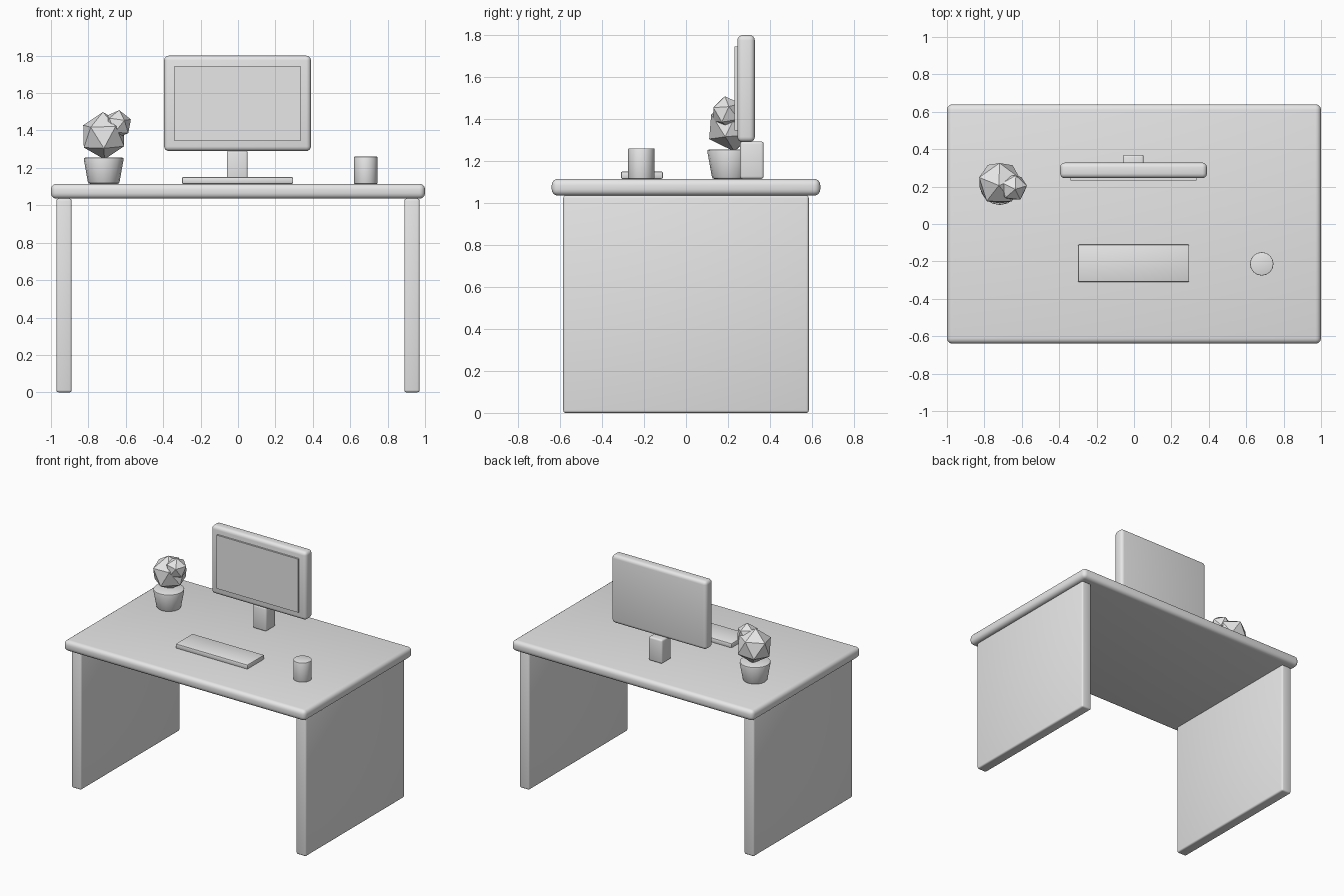
import bpy
import math

if "Cube" in bpy.data.objects:
    bpy.data.objects.remove(bpy.data.objects["Cube"], do_unlink=True)

grey = bpy.data.materials.new("plain grey")
grey.use_nodes = True
COLOUR = (0.8, 0.8, 0.8, 1)
grey.diffuse_color = COLOUR
for node in grey.node_tree.nodes:
    if node.type == 'BSDF_PRINCIPLED':
        node.inputs["Base Color"].default_value = COLOUR


def finish(name, bevel=0, segments=3, smooth=True):
    """Name, colour, bevel and shade the active object."""
    ob = bpy.context.object
    ob.name = name
    ob.data.materials.append(grey)
    if bevel:
        mod = ob.modifiers.new("soft edges", 'BEVEL')
        mod.width = bevel
        mod.segments = segments
        mod.limit_method = 'ANGLE'
        mod.angle_limit = math.radians(40)
        bpy.ops.object.modifier_apply(modifier=mod.name)
    if smooth:
        bpy.ops.object.shade_smooth_by_angle(angle=math.radians(35))
    return ob


def box(name, low, high, bevel=0, segments=3):
    """Box given by two opposite corners."""
    centre = [(a + b) / 2 for a, b in zip(low, high)]
    bpy.ops.mesh.primitive_cube_add(size=1, location=centre)
    bpy.context.object.scale = [b - a for a, b in zip(low, high)]
    bpy.ops.object.transform_apply(location=False, rotation=False, scale=True)
    return finish(name, bevel, segments)


def round_part(name, x, y, bottom, top, r_bottom, r_top, bevel):
    """Upright cylinder or tapered cone."""
    bpy.ops.mesh.primitive_cone_add(vertices=16, radius1=r_bottom, radius2=r_top,
                                    depth=top - bottom,
                                    location=(x, y, (bottom + top) / 2))
    return finish(name, bevel, 2)


def foliage(name, centre, radius, rotation):
    """Faceted cactus ball."""
    bpy.ops.mesh.primitive_ico_sphere_add(subdivisions=1, radius=radius,
                                          location=centre, rotation=rotation)
    return finish(name, smooth=False)


# Desk
DESK = 1.115
box("desk_top", (-1, -0.64, 1.035), (1, 0.64, DESK), 0.03, 4)
for side, x in (("left", 0.93), ("right", -0.93)):
    box(side + "_side_panel", (x - 0.041, -0.585, 0), (x + 0.041, 0.585, 1.036), 0.012)

# Monitor
box("monitor_frame", (-0.395, 0.245, 1.29), (0.39, 0.328, 1.8), 0.025, 4)
screen = box("monitor_screen", (-0.34, 0.232, 1.345), (0.335, 0.3, 1.745))
screen.data.shade_smooth()
box("monitor_stand", (-0.06, 0.258, DESK), (0.052, 0.37, 1.293), 0.012)

# Things on the desk
box("keyboard", (-0.3, -0.31, DESK), (0.295, -0.11, 1.15), 0.007, 2)
round_part("cup", 0.683, -0.213, DESK, 1.26, 0.063, 0.063, 0.004)

# Potted cactus
round_part("plant_pot", -0.718, 0.208, DESK, 1.255, 0.083, 0.108, 0.01)
foliage("cactus_body", (-0.718, 0.218, 1.372), 0.127, (0.08, -0.06, 0.3))
foliage("cactus_bud", (-0.645, 0.195, 1.432), 0.078, (0.15, 0.1, 0.2))
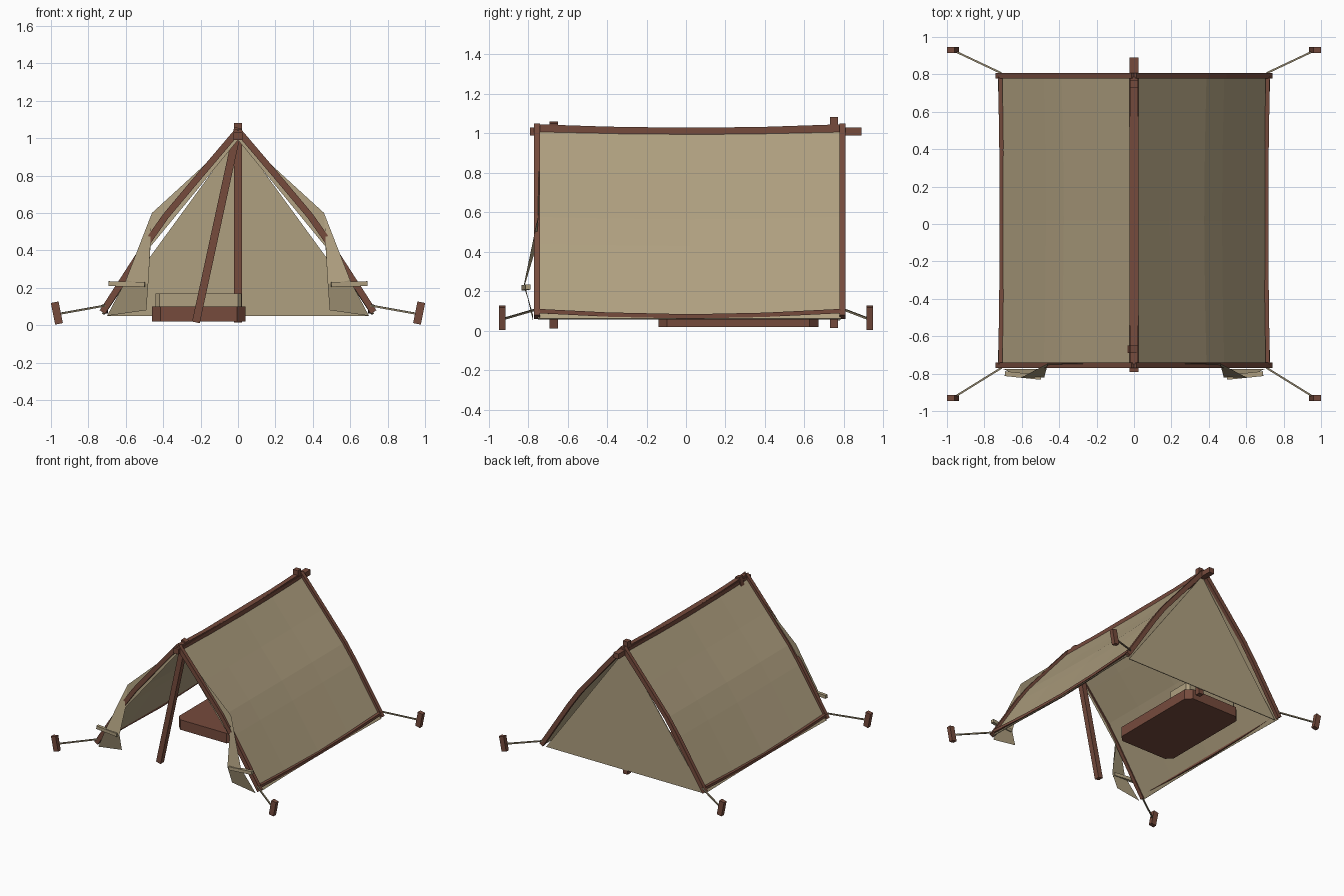
import bpy, bmesh, math
from mathutils import Vector

cube = bpy.data.objects.get("Cube")
if cube:
    bpy.data.objects.remove(cube, do_unlink=True)


def material(name, rgb):
    m = bpy.data.materials.new(name)
    m.use_nodes = True
    m.diffuse_color = (*rgb, 1)
    m.node_tree.nodes["Principled BSDF"].inputs["Base Color"].default_value = (*rgb, 1)
    return m


CANVAS = material("tan canvas", (0.43, 0.35, 0.215))
WOOD = material("red brown wood", (0.18, 0.07, 0.046))
ROPE = material("rope olive", (0.28, 0.23, 0.145))
SIDES = (("left", 1), ("right", -1))


def finish(name, bm, mat, thickness=0):
    me = bpy.data.meshes.new(name)
    bm.to_mesh(me)
    bm.free()
    me.materials.append(mat)
    ob = bpy.data.objects.new(name, me)
    bpy.context.collection.objects.link(ob)
    if thickness:
        mod = ob.modifiers.new("cloth", 'SOLIDIFY')
        mod.thickness = thickness
        mod.offset = 0
    return ob


def beam(name, path, width, height, mat, up=(0, 0, 1)):
    """Rectangular bar swept along a path of points."""
    pts = [Vector(p) for p in path]
    bm = bmesh.new()
    rings = []
    for i, p in enumerate(pts):
        d = (pts[min(i + 1, len(pts) - 1)] - pts[max(i - 1, 0)]).normalized()
        side = d.cross(Vector(up)).normalized()
        top = side.cross(d)
        rings.append([bm.verts.new(p + side * a * width / 2 + top * b * height / 2)
                      for a, b in ((-1, -1), (1, -1), (1, 1), (-1, 1))])
    for r, s in zip(rings, rings[1:]):
        for k in range(4):
            bm.faces.new((r[k], r[k - 1], s[k - 1], s[k]))
    bm.faces.new(rings[0])
    bm.faces.new(rings[-1][::-1])
    bmesh.ops.recalc_face_normals(bm, faces=bm.faces)
    return finish(name, bm, mat)


def slab(name, x, y, z, cut, mat):
    """Flat block with chamfered upright corners."""
    bm = bmesh.new()
    bmesh.ops.create_cube(bm, size=1)
    for v in bm.verts:
        v.co = [a[0] + (c + 0.5) * (a[1] - a[0]) for a, c in zip((x, y, z), v.co)]
    upright = [e for e in bm.edges if abs(e.verts[0].co.z - e.verts[1].co.z) > 0.01]
    bmesh.ops.bevel(bm, geom=upright, offset=cut, segments=1, affect='EDGES')
    return finish(name, bm, mat)


FRONT, BACK = -0.75, 0.785
PROFILE = [(0, 1.03), (0.2, 0.795), (0.385, 0.575), (0.48, 0.44), (0.725, 0.06)]
ROWS = [FRONT, -0.4, 0.02, 0.4, BACK]


def sag(y):
    t = (y - FRONT) / (BACK - FRONT)
    return math.sin(math.pi * t)


# Roof cloth, slightly slack between the end frames
for label, s in SIDES:
    bm = bmesh.new()
    grid = [[bm.verts.new((s * (x - 0.012 * sag(y) * (x > 0)), y,
                           z - 0.012 * sag(y) * (z > 0.1)))
             for x, z in PROFILE] for y in ROWS]
    for a, b in zip(grid, grid[1:]):
        for k in range(len(PROFILE) - 1):
            q = (a[k], a[k + 1], b[k + 1], b[k])
            bm.faces.new(q if s < 0 else q[::-1])
    bmesh.ops.recalc_face_normals(bm, faces=bm.faces)
    finish(label + "_roof_cloth", bm, CANVAS, 0.006)

# Back wall cloth
bm = bmesh.new()
bm.faces.new([bm.verts.new(p) for p in
              ((-0.7, 0.775, 0.05), (0, 0.775, 1.01), (0.7, 0.775, 0.05))])
finish("back_wall_cloth", bm, CANVAS, 0.006)

# End frames, side hems, guy ropes, stakes
for label, s in SIDES:
    for end, y in (("front", FRONT - 0.005), ("back", BACK + 0.007)):
        beam(f"{end}_{label}_frame", [(s * x, y, z + 0.01) for x, z in PROFILE],
             0.03, 0.035, WOOD)
        e = -1 if y < 0 else 1
        beam(f"{end}_{label}_guy_rope",
             [(s * 0.71, y + e * 0.015, 0.105), (s * 0.96, e * 0.925, 0.06)],
             0.01, 0.01, ROPE)
        beam(f"{end}_{label}_stake",
             [(s * 0.957, e * 0.93, 0.007), (s * 0.98, e * 0.93, 0.123)],
             0.033, 0.042, WOOD, (1, 0, 0))
    beam(label + "_hem_bar",
         [(s * (0.715 - 0.008 * sag(y)), y, 0.1 - 0.027 * sag(y)) for y in ROWS],
         0.022, 0.022, WOOD)

# Ridge pole, ridge binding and posts
beam("ridge_pole", [(0, -0.79, 1.01), (0, 0.89, 1.01)], 0.046, 0.042, WOOD)
beam("ridge_binding", [(0, y, 1.035 - 0.018 * sag(y)) for y in ROWS], 0.036, 0.022, WOOD)
beam("back_post", [(0, 0.75, 0.015), (0, 0.75, 1.082)], 0.042, 0.042, WOOD, (0, 1, 0))
beam("front_leaning_post", [(-0.225, -0.67, 0.015), (0, -0.67, 1.055)],
     0.042, 0.042, WOOD, (0, 1, 0))

# Door flaps folded outward, each held by a toggle
FLAP = [((0, -0.745, 1.02), (0, -0.745, 0.99)),
        ((0.46, -0.745, 0.6), (0.468, -0.76, 0.42)),
        ((0.6, -0.82, 0.24), (0.48, -0.82, 0.22)),
        ((0.7, -0.775, 0.05), (0.49, -0.775, 0.08))]
for label, s in SIDES:
    bm = bmesh.new()
    rows = [[bm.verts.new((s * x, y, z)) for x, y, z in pair] for pair in FLAP]
    for a, b in zip(rows, rows[1:]):
        bm.faces.new((a[0], a[1], b[1], b[0]))
    bm.normal_update()
    for f in bm.faces:
        if f.normal.y < 0:
            f.normal_flip()
    finish(label + "_door_flap", bm, CANVAS)
    beam(label + "_flap_toggle", [(s * 0.69, -0.8, 0.222), (s * 0.498, -0.82, 0.218)],
         0.026, 0.026, CANVAS)

# Bed and pillow
slab("bed", (-0.46, 0.04), (-0.14, 0.67), (0.02, 0.1), 0.045, WOOD)
slab("pillow", (-0.44, 0.02), (0.42, 0.64), (0.1, 0.17), 0.02, CANVAS)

● YOUR TASK:
Which lines above run from the one containing "0.44), (0.725, 0.06)]" to the one containing "0.022, 0.022, WOOD)"? Give them again exactly, both ends included.

● RESPONSE BELOW:
PROFILE = [(0, 1.03), (0.2, 0.795), (0.385, 0.575), (0.48, 0.44), (0.725, 0.06)]
ROWS = [FRONT, -0.4, 0.02, 0.4, BACK]


def sag(y):
    t = (y - FRONT) / (BACK - FRONT)
    return math.sin(math.pi * t)


# Roof cloth, slightly slack between the end frames
for label, s in SIDES:
    bm = bmesh.new()
    grid = [[bm.verts.new((s * (x - 0.012 * sag(y) * (x > 0)), y,
                           z - 0.012 * sag(y) * (z > 0.1)))
             for x, z in PROFILE] for y in ROWS]
    for a, b in zip(grid, grid[1:]):
        for k in range(len(PROFILE) - 1):
            q = (a[k], a[k + 1], b[k + 1], b[k])
            bm.faces.new(q if s < 0 else q[::-1])
    bmesh.ops.recalc_face_normals(bm, faces=bm.faces)
    finish(label + "_roof_cloth", bm, CANVAS, 0.006)

# Back wall cloth
bm = bmesh.new()
bm.faces.new([bm.verts.new(p) for p in
              ((-0.7, 0.775, 0.05), (0, 0.775, 1.01), (0.7, 0.775, 0.05))])
finish("back_wall_cloth", bm, CANVAS, 0.006)

# End frames, side hems, guy ropes, stakes
for label, s in SIDES:
    for end, y in (("front", FRONT - 0.005), ("back", BACK + 0.007)):
        beam(f"{end}_{label}_frame", [(s * x, y, z + 0.01) for x, z in PROFILE],
             0.03, 0.035, WOOD)
        e = -1 if y < 0 else 1
        beam(f"{end}_{label}_guy_rope",
             [(s * 0.71, y + e * 0.015, 0.105), (s * 0.96, e * 0.925, 0.06)],
             0.01, 0.01, ROPE)
        beam(f"{end}_{label}_stake",
             [(s * 0.957, e * 0.93, 0.007), (s * 0.98, e * 0.93, 0.123)],
             0.033, 0.042, WOOD, (1, 0, 0))
    beam(label + "_hem_bar",
         [(s * (0.715 - 0.008 * sag(y)), y, 0.1 - 0.027 * sag(y)) for y in ROWS],
         0.022, 0.022, WOOD)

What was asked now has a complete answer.